— Problem —
Look for "data" in the records and copy every line that has it.

— Extracted material —

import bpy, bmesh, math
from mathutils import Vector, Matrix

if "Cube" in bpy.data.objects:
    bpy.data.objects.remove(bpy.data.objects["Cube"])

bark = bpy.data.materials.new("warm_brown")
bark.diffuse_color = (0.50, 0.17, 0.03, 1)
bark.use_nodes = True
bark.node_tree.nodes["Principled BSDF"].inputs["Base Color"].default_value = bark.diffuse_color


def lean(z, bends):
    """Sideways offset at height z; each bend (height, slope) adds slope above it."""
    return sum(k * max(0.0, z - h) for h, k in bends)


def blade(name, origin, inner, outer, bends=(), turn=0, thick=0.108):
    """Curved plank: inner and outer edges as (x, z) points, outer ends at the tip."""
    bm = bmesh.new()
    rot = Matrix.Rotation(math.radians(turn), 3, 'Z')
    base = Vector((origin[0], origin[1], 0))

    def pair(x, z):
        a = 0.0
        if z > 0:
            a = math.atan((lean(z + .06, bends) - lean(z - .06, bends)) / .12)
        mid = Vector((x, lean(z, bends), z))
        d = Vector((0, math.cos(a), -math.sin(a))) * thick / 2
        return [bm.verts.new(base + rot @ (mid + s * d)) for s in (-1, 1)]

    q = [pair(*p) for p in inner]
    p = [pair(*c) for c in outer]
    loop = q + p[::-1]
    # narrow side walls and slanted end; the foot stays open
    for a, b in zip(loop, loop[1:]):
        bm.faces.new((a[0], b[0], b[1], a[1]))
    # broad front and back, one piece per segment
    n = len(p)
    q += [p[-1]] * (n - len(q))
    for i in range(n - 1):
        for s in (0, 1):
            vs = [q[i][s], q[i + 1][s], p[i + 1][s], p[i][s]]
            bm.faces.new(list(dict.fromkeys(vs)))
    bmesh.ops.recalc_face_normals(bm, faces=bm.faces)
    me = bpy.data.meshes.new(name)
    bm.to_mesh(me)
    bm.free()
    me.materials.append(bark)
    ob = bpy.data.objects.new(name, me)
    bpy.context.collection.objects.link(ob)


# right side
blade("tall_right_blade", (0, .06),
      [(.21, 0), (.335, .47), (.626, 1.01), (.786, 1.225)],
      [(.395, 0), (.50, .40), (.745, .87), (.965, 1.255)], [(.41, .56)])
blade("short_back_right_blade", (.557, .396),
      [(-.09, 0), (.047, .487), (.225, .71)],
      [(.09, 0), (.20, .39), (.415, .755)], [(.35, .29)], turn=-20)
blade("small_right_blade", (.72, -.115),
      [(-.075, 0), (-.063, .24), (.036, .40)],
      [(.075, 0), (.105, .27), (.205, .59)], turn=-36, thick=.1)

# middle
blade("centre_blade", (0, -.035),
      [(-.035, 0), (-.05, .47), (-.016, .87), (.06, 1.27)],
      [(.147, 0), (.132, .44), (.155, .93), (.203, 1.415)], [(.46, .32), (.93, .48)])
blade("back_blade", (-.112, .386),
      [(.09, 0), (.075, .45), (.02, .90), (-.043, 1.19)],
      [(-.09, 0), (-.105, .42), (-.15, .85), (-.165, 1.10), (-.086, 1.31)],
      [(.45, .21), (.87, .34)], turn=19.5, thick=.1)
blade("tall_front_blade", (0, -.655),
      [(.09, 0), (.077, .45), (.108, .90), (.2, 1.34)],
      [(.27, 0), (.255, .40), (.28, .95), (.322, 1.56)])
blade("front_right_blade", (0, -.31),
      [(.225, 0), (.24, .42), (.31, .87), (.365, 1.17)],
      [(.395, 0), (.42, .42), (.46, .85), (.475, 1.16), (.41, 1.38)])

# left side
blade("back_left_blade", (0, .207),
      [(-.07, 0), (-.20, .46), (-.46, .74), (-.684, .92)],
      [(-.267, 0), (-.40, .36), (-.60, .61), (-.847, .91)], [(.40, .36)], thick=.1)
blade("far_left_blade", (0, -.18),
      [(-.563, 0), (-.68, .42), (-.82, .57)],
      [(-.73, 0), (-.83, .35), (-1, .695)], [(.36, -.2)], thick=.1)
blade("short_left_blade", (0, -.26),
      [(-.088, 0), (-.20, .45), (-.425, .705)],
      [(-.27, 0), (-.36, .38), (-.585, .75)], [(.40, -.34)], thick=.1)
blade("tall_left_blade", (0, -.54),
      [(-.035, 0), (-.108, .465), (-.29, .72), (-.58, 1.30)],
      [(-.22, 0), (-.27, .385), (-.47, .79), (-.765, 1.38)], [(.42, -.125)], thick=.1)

— Result —
if "Cube" in bpy.data.objects:
    bpy.data.objects.remove(bpy.data.objects["Cube"])
bark = bpy.data.materials.new("warm_brown")
    me = bpy.data.meshes.new(name)
    ob = bpy.data.objects.new(name, me)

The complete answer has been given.